Father of DNA Weighs In On Patentability of Human Genes
Celebrated scientist James D. Watson, filed an amicus brief in Association of Molecular v. Myriad Genetics, Inc. Watson submitted the amicus brief on January 31st, objecting to Myriad’s attempt to patent a breast cancer gene that the company isolated. Without Watson’s groundbreaking contributions to cell biology, the issue of patentability of human genes would not exist.
Watson, along with Francis Crick and the help of Rosalind Franklin, discovered the structure of DNA in the 1950s. As a pioneer of human genetics, Watson initially filed the brief with the court of appeals, but was unsuccessful in convincing the court. Watson does not support either side, but rather argues that genes cannot be patented, since they are products of nature. As one of the most influential scientists of cell biology and modern genetics, Watson objects to privatization and monopolization of human genes by companies, individuals, and governments, as stated in the press release by Wiley Rein LLP, Watson’s counsel.

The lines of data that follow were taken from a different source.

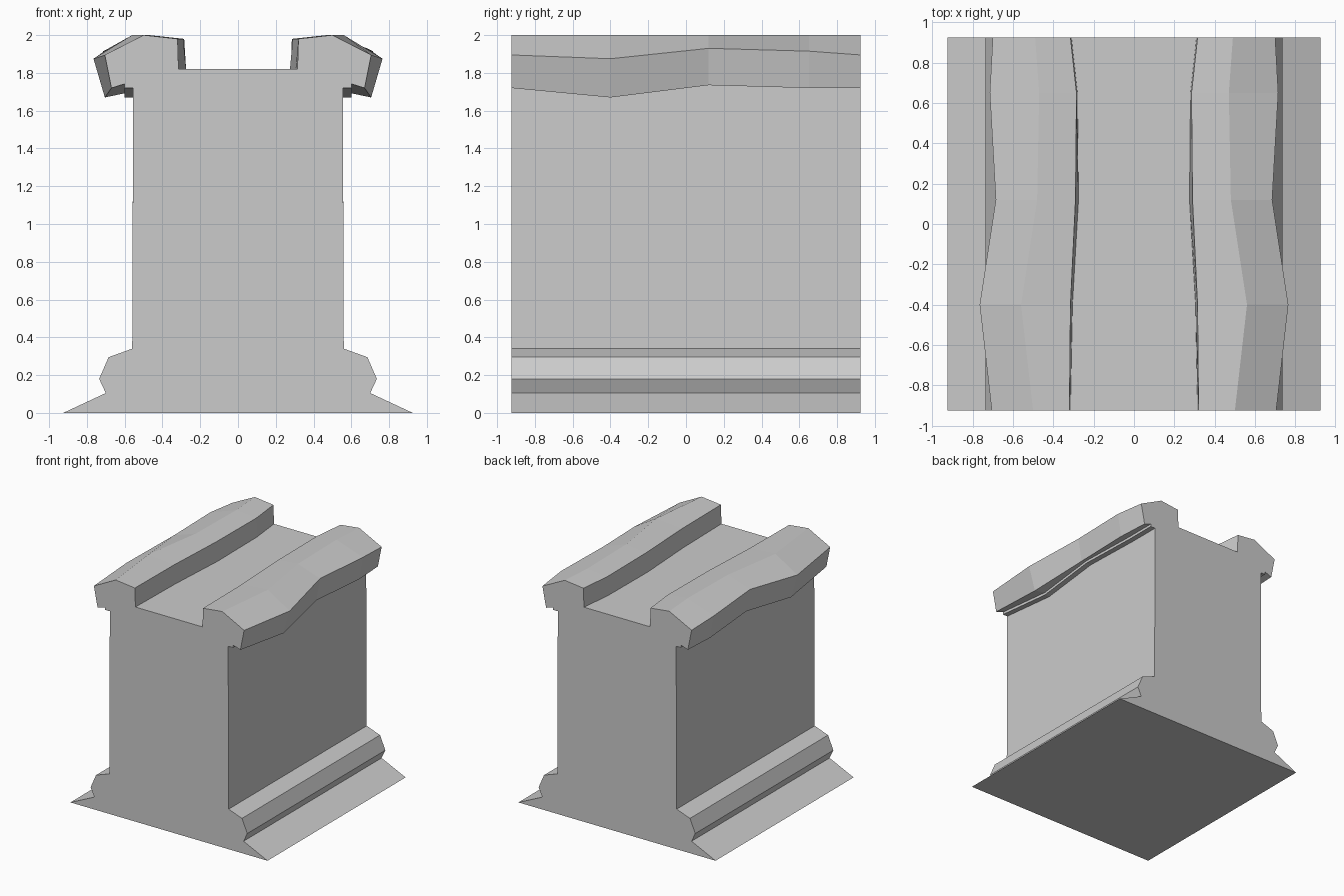
import bpy
import bmesh

cube = bpy.data.objects.get("Cube")
if cube:
    bpy.data.objects.remove(cube, do_unlink=True)

stone = bpy.data.materials.new("grey stone")
stone.use_nodes = True
GREY = (0.6, 0.6, 0.6, 1)
stone.diffuse_color = GREY
stone.node_tree.nodes["Principled BSDF"].inputs["Base Color"].default_value = GREY

# Straight half profile of the plinth, moulding and shaft, from the ground up
PLINTH = [(0.925, 0), (0.70, 0.105), (0.735, 0.18), (0.685, 0.295), (0.56, 0.34)]

# Worn coping along the wall:
# y, lip x, lip z, edge x, edge z, ridge x, groove top x, groove foot x
STATIONS = [
    (-0.925, 0.67, 1.72, 0.705, 1.895, 0.50, 0.32, 0.315),
    (-0.40, 0.705, 1.67, 0.765, 1.875, 0.56, 0.315, 0.305),
    (0.12, 0.65, 1.735, 0.685, 1.93, 0.48, 0.29, 0.275),
    (0.65, 0.68, 1.72, 0.715, 1.915, 0.47, 0.285, 0.28),
    (0.925, 0.665, 1.72, 0.70, 1.895, 0.49, 0.315, 0.31),
]


def section(lip_x, lip_z, edge_x, edge_z, ridge_x, groove_top, groove_foot):
    """Closed cross-section, mirrored left to right."""
    half = PLINTH + [
        (0.555, lip_z), (0.60, lip_z), (0.60, lip_z + 0.022),  # drip step
        (lip_x, lip_z), (edge_x, edge_z), (ridge_x, 2.0),      # coping
        (groove_top, 1.98), (groove_foot, 1.82),               # walkway
    ]
    return half + [(-x, z) for x, z in reversed(half)]


# Loft the sections along the wall and close both ends
bm = bmesh.new()
rings = [[bm.verts.new((x, y, z)) for x, z in section(*shape)]
         for y, *shape in STATIONS]
for near, far in zip(rings, rings[1:]):
    for i in range(len(near)):
        j = (i + 1) % len(near)
        bm.faces.new((near[i], near[j], far[j], far[i]))
bm.faces.new(rings[0])
bm.faces.new(reversed(rings[-1]))
bmesh.ops.recalc_face_normals(bm, faces=bm.faces)

mesh = bpy.data.meshes.new("wall_segment")
bm.to_mesh(mesh)
bm.free()
mesh.materials.append(stone)
wall = bpy.data.objects.new("wall_segment", mesh)
bpy.context.collection.objects.link(wall)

The dispute surrounds Myriad’s isolation of the BRCA1 and BRCA2 breast cancer genes, which help determine the hereditary character of a specific patient’s cancer. In patenting the gene, Myriad monopolizes the market, making the test for this gene expensive and inaccessible to many affected breast cancer patients.

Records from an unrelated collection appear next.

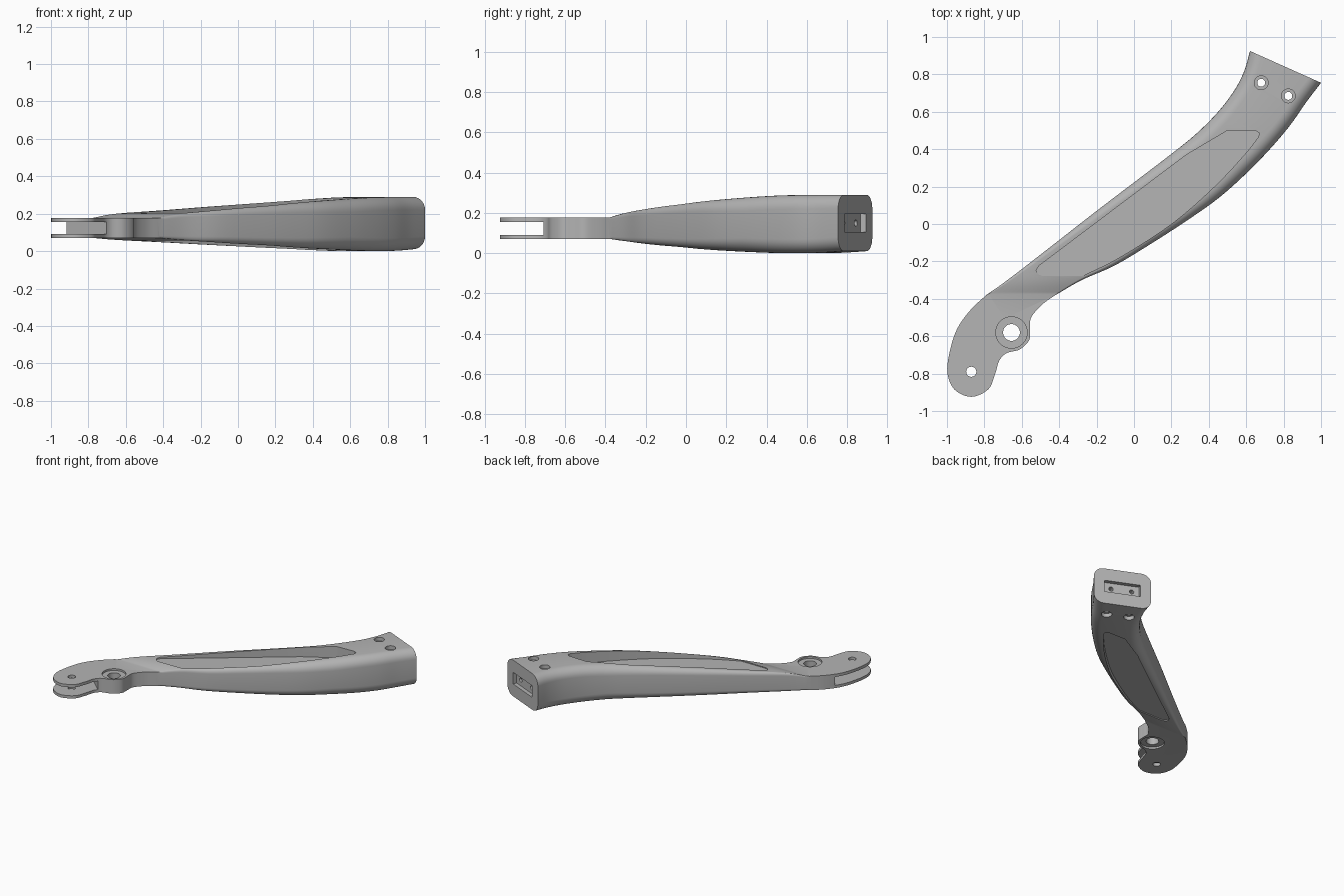
import bpy, bmesh, math
from mathutils import Vector, Matrix

if "Cube" in bpy.data.objects:
    bpy.data.objects.remove(bpy.data.objects["Cube"])

grey = bpy.data.materials.new("satin grey metal")
grey.use_nodes = True
colour = (.46, .46, .46, 1)
grey.diffuse_color = colour
grey.node_tree.nodes["Principled BSDF"].inputs["Base Color"].default_value = colour


def make_object(name, bm):
    bmesh.ops.recalc_face_normals(bm, faces=bm.faces)
    mesh = bpy.data.meshes.new(name)
    bm.to_mesh(mesh)
    bm.free()
    mesh.materials.append(grey)
    obj = bpy.data.objects.new(name, mesh)
    bpy.context.collection.objects.link(obj)
    return obj


def loft(name, rings):
    """Skin a row of equal rings and cap both ends."""
    bm = bmesh.new()
    rows = [[bm.verts.new(p) for p in ring] for ring in rings]
    count = len(rows[0])
    for a, b in zip(rows, rows[1:]):
        for i in range(count):
            j = (i + 1) % count
            bm.faces.new((a[i], a[j], b[j], b[i]))
    bm.faces.new(rows[0])
    bm.faces.new(rows[-1])
    return make_object(name, bm)


def prism(name, outline, low, high):
    return loft(name, [[(p[0], p[1], z) for p in outline] for z in (low, high)])


def spline(points, steps):
    """Smooth open curve through points of any dimension."""
    pts = [Vector(p) for p in points]
    pts = [2 * pts[0] - pts[1]] + pts + [2 * pts[-1] - pts[-2]]
    out = []
    for a, b, c, d in zip(pts, pts[1:], pts[2:], pts[3:]):
        for k in range(steps):
            t = k / steps
            out.append(b + (c - a) * t / 2 + (2 * a - 5 * b + 4 * c - d) * t * t / 2
                       + (3 * b - a - 3 * c + d) * t ** 3 / 2)
    out.append(pts[-2])
    return out


def cylinder(name, x, y, radius, low, high):
    ring = [(x + radius * math.cos(a), y + radius * math.sin(a))
            for a in (math.tau * i / 40 for i in range(40))]
    return prism(name, ring, low, high)


def combine(target, tool, operation):
    mod = target.modifiers.new(operation, "BOOLEAN")
    mod.operation, mod.solver, mod.object = operation, "EXACT", tool
    graph = bpy.context.evaluated_depsgraph_get()
    mesh = bpy.data.meshes.new_from_object(target.evaluated_get(graph))
    target.modifiers.clear()
    target.data = mesh
    bpy.data.objects.remove(tool)


def cut(tool):
    combine(lever, tool, "DIFFERENCE")


# Arm: both plan edges of each station, followed by its bottom and top height
left_edge = [(-.79, -.38), (-.67, -.295), (-.45, -.125), (-.2, .07), (.05, .26), (.2, .375),
             (.33, .48), (.45, .6), (.54, .72), (.59, .82), (.62, .925)]
right_edge = [(-.42, -.38), (-.28, -.3), (-.1, -.22), (.1, -.1), (.3, .03), (.46, .145),
              (.61, .28), (.74, .415), (.84, .535), (.92, .65), (1, .755)]
left_curve, right_curve = spline(left_edge, 5), spline(right_edge, 5)
heights = spline([(.071, .177), (.06, .2), (.048, .217), (.034, .237), (.021, .255), (.013, .267),
                  (.006, .278), (.001, .286), (0, .289), (.003, .29), (.01, .29)], 5)


def section(left, right, low, high, radius):
    across = (right - left).normalized()
    ring = []
    for corner in range(4):
        on_right, on_top = corner in (0, 3), corner < 2
        for k in range(8):
            a = math.pi / 2 * (corner + k / 7)
            base = right - across * radius if on_right else left + across * radius
            p = base + across * radius * math.cos(a)
            z = (high - radius if on_top else low + radius) + radius * math.sin(a)
            ring.append((p.x, p.y, z))
    return ring


rings = []
for i, (left, right, h) in enumerate(zip(left_curve, right_curve, heights)):
    grow = min(1, i / 30)
    rings.append(section(left, right, h.x, h.y, .01 + .06 * grow))
lever = loft("lever_arm", rings)

# Flat pivot head merged into the start of the arm
head = spline([(-.79, -.38), (-.87, -.455), (-.94, -.55), (-.98, -.66), (-.998, -.79),
               (-.96, -.885), (-.87, -.924), (-.78, -.885), (-.745, -.81), (-.72, -.73),
               (-.68, -.69), (-.61, -.67), (-.56, -.62), (-.555, -.56), (-.55, -.5),
               (-.49, -.43), (-.42, -.38)], 6)
head += [Vector((-.37, -.33)), Vector((-.69, -.33))]
combine(lever, prism("pivot_head", head, .07, .178), "UNION")

# Clevis slot in the tip of the head
cut(prism("clevis_slot", [(-1.2, -.26), (-.91, -.52), (-.7, -.71), (-.5, -.9),
                          (-.6, -1.2), (-1.2, -1.2)], .091, .156))

# Shallow panels in the top and bottom of the arm
panel = [(-.51, -.27), (-.49, -.278), (-.28, -.278)]
panel += spline([(-.27, -.275), (-.08, -.18), (.2, 0), (.43, .2), (.59, .37), (.665, .465)], 5)
panel += [(.67, .485), (.65, .5), (.5, .5), (.28, .37), (-.51, -.225), (-.523, -.25)]
cut(prism("top_panel", panel, .197, .5))
cut(prism("bottom_panel", panel, -.2, .065))

# Pivot holes and screw holes, with a counterbore on each side
cut(cylinder("tip_hole", -.87, -.79, .027, -.1, .4))
for x, y, bore, rim, low, high in ((-.655, -.58, .045, .084, .084, .164),
                                   (.68, .755, .021, .037, .03, .262),
                                   (.825, .685, .021, .037, .03, .262)):
    cut(cylinder("bore", x, y, bore, -.1, .4))
    cut(cylinder("upper_rim", x, y, rim, high, .4))
    cut(cylinder("lower_rim", x, y, rim, -.1, low))

# Mounting recess and two screw sockets in the end face
start, end = left_curve[-1], right_curve[-1]
along = (end - start).normalized()
outward = Vector((-along.y, along.x))
middle = (start + end) / 2


def end_point(u, v):
    return middle + along * u + outward * v


cut(prism("end_recess", [end_point(u, v) for u, v in
                         ((-.13, -.03), (.13, -.03), (.13, .1), (-.13, .1))], .105, .195))
for u in (-.075, .075):
    socket = cylinder("end_socket", 0, 0, .016, -.13, .1)
    turn = Vector((0, 0, 1)).rotation_difference(outward.to_3d()).to_matrix().to_4x4()
    spot = end_point(u, 0)
    socket.data.transform(Matrix.Translation((spot.x, spot.y, .15)) @ turn)
    cut(socket)

# Smooth flanks with crisp machined edges
bpy.ops.object.select_all(action="DESELECT")
lever.select_set(True)
bpy.context.view_layer.objects.active = lever
bpy.ops.object.shade_smooth_by_angle(angle=math.radians(30))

The case has been the center of much controversy. The American Civil Liberties Union (ACLU), who which is representing doctors challenging the patentability, has been a vocal player in the case. The ACLU contests Myriad’s assertion that isolated genes become a human invention when removed from the body, and are no longer a product of nature. The group responded by stating, “under this rationale, a kidney ‘isolated’ from the body would be patentable, gold ‘isolated’ from a stream would be patentable and leaves ‘isolated’ from trees would be patentable.”

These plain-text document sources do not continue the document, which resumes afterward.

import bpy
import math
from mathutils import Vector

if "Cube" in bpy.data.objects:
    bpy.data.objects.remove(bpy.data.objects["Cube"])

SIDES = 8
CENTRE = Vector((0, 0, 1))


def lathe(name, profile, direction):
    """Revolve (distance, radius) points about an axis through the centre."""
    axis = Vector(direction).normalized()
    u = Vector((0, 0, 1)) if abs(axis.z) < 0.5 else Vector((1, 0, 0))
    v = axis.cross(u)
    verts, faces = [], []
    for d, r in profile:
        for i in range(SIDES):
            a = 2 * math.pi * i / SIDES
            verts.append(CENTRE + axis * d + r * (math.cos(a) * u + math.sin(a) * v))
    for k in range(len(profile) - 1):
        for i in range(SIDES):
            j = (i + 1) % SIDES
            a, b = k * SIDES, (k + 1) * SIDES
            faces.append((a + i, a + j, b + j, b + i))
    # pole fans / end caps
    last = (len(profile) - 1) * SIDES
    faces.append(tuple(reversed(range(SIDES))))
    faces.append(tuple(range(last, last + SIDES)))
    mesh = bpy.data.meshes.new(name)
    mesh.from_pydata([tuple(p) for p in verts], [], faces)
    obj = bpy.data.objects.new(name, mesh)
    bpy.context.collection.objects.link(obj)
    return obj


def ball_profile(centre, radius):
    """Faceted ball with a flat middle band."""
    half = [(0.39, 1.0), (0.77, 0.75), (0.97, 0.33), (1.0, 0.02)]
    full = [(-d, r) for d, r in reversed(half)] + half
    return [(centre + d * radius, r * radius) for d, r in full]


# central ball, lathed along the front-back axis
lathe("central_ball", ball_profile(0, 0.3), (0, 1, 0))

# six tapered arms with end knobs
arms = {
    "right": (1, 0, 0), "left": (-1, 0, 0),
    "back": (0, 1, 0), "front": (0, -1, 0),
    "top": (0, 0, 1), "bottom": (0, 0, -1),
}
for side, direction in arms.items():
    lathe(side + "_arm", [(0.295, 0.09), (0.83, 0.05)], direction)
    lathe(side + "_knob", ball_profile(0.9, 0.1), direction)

The Supreme Court agreed to hear oral arguments last November, though they have yet to be scheduled. Over twenty amicus briefs have been filed with Supreme Court since late January. Watson’s brief holds symbolic importance, given his role in the field of cell biology. His compelling arguments include scientific advances since his discovery of DNA and emphasized these studies’ intent to benefit all, not certain corporations or individuals. He left the court with a gripping statement in the brief, which summarizes the views of many opposing Myriad, stating, “as a product of nature, a human gene’s primary purpose is to encode the information for creating proteins, enzymes, cells and all the other components that make us who we are…life’s instructions ought not be controlled by legal monopolies created at the whim of Congress or the courts.”